As a result of these incidents, former Minister of Electricity Kareem Waheed resigned from office on June 21, 2010. One day after his resignation, the Iraqi Council of Ministers commissioned Hussein al-Shahristani to serve as the acting Minister of Electricity in addition to his oil portfolio. On July 20, 2010, shortly after Shahristani took charge of the Ministry, the Ministry issued Order No. 22244, which banned freedom of association in the ministry and stopped all forms of communication with the trade unions in the ministry or in any of the affiliated directorates and areas.
The ministry ordered all electricity departments and directorates to shut down the trade union offices and seize their assets, documents, property and computer software. The most severe form of repression was to grant the right to the relevant directorates to take immediate legal measures and refer anyone threating or using violence or vandalism to court by virtue of Articles 2 and 4 of Anti-Terrorism Law No. 13 of 2005. Treating trade unionists as terrorists set a dangerous precedent whereby any sit-in, picket or strike could be interpreted as an act of vandalism, and any trade unionists involved in such an act could be prosecuted under the Anti-Terrorism Law.
Retaliation against Unions

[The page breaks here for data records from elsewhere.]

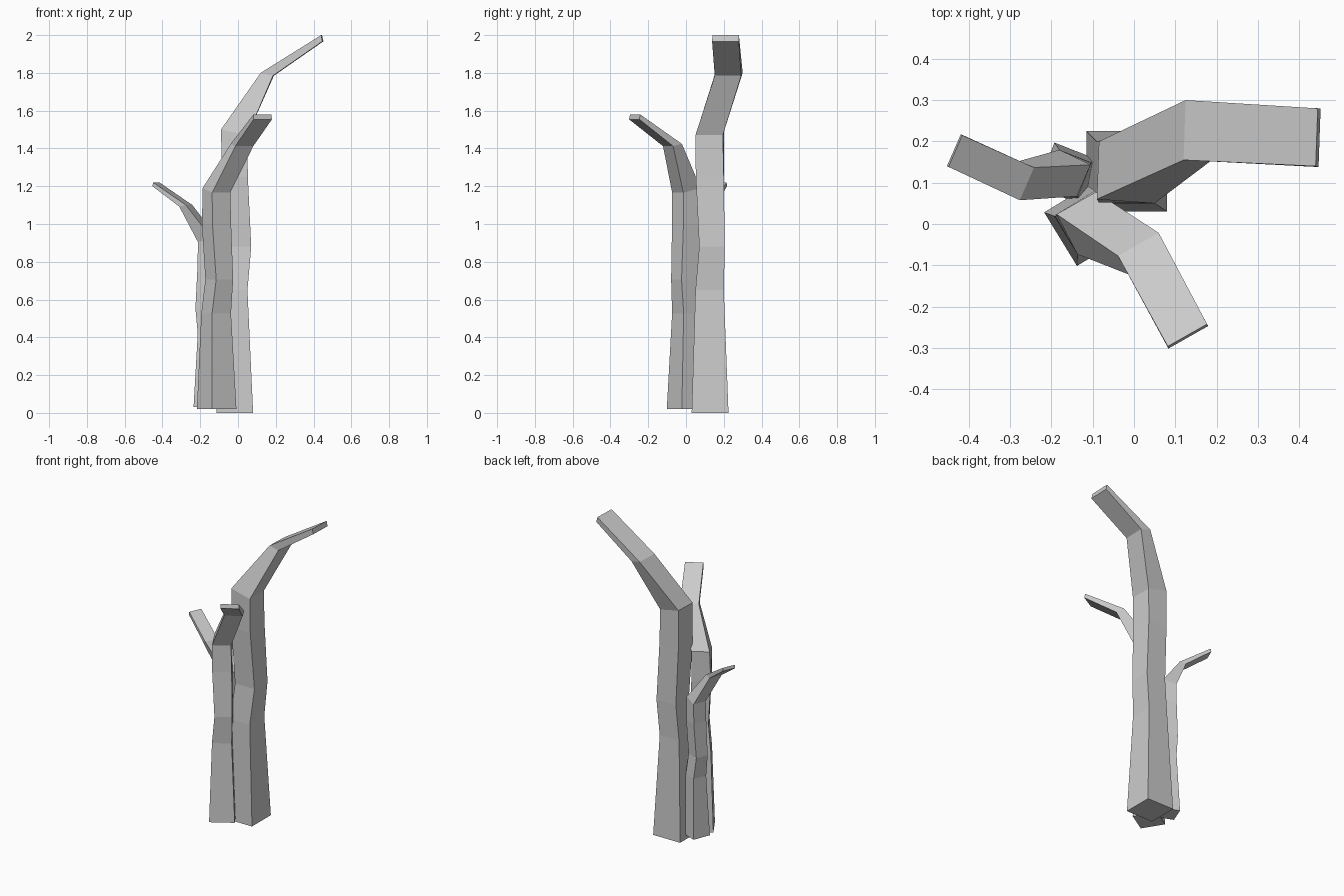
import bpy, bmesh, math
from mathutils import Matrix, Vector

if "Cube" in bpy.data.objects:
    bpy.data.objects.remove(bpy.data.objects["Cube"])

BASE = Vector((-0.0175, 0.1275, 0))      # base centre of the tallest stalk


def box_ring(x0, x1, y0, y1, z):
    return [(x0, y0, z), (x1, y0, z), (x1, y1, z), (x0, y1, z)]


# Four-sided cross-sections from the foot to the flattened, bent tip
RINGS = [
    box_ring(-0.115, 0.08, 0.03, 0.225, 0.0),
    box_ring(-0.09, 0.05, 0.05, 0.20, 0.65),
    box_ring(-0.07, 0.07, 0.07, 0.205, 0.88),
    box_ring(-0.085, 0.052, 0.052, 0.20, 1.25),
    [(-0.09, 0.06, 1.50), (0.05, 0.05, 1.47), (0.05, 0.195, 1.47), (-0.085, 0.20, 1.50)],
    [(0.12, 0.155, 1.80), (0.185, 0.152, 1.785), (0.19, 0.292, 1.785), (0.125, 0.30, 1.80)],
    [(0.44, 0.14, 2.0), (0.447, 0.138, 1.967), (0.452, 0.28, 1.967), (0.445, 0.28, 2.0)],
]


def stalk(name, centre, angle, scale):
    """Loft the rings, then turn, shrink and move the stalk."""
    bm = bmesh.new()
    loops = [[bm.verts.new(Vector(p) - BASE) for p in ring] for ring in RINGS]
    for a, b in zip(loops, loops[1:]):
        for i in range(4):
            j = (i + 1) % 4
            bm.faces.new((a[i], a[j], b[j], b[i]))
    bm.faces.new(loops[0][::-1])
    bm.faces.new(loops[-1])
    bm.transform(Matrix.Translation(centre)
                 @ Matrix.Rotation(math.radians(angle), 4, 'Z')
                 @ Matrix.Scale(scale, 4))
    bmesh.ops.recalc_face_normals(bm, faces=bm.faces)
    mesh = bpy.data.meshes.new(name)
    bm.to_mesh(mesh)
    bm.free()
    bpy.context.collection.objects.link(bpy.data.objects.new(name, mesh))


# Three copies of one stalk, bending outwards in different directions
stalk("tall_stalk", BASE, 0, 1.0)
stalk("front_stalk", Vector((-0.113, 0.003, 0.02)), -58.5, 0.78)
stalk("left_stalk", Vector((-0.16, 0.122, 0.03)), 158.5, 0.595)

Based on this new directive, the army and police forces raided the electricity trade union headquarters in several governorates, particularly in Basra, Thi-Qar, and at the ministry’s headquarters in Baghdad. These forces broke into the trade unions’ offices, broke their doors, changed the locks and seized all the trade unions’ assets and documents. But the Ministry of Electricity never produced evidence for the accusations it made against the electricity unions, and no trade unionist has been taken to court over these accusations.
The denial of freedom of association and the right to organize and bargain collectively in the electricity sector in Iraq has been devastating for the unions and workers and the nation. The government-led public misinformation campaign accusing unions of corruption and terrorism tarnished the unions’ reputation, and led to a significant decline in membership. Electricity-sector workers are suffering a backsliding of working conditions previously established through union efforts. For example, the return of a large temporary workforce that has fewer benefits and no union representation. Iraqi citizens are suffering, as the government continues to deal ineffectively with electricity supply issues, an area in which workers are important stakeholders and valuable partners in suggesting and implementing system improvements.
This example highlights workers calling for government accountability in the face of severe repression and how unions take an essential role in the reconstruction of a democratic society. Civil society organizations play an essential role in ensuring good governance in a country, an observation the World Bank has emphasized repeatedly in the wake of the so-called “Arab Spring.” The World Bank should demonstrate commitment to ensuring space for robust civil society institutions by adopting safeguards that would protect freedom of association in all its lending.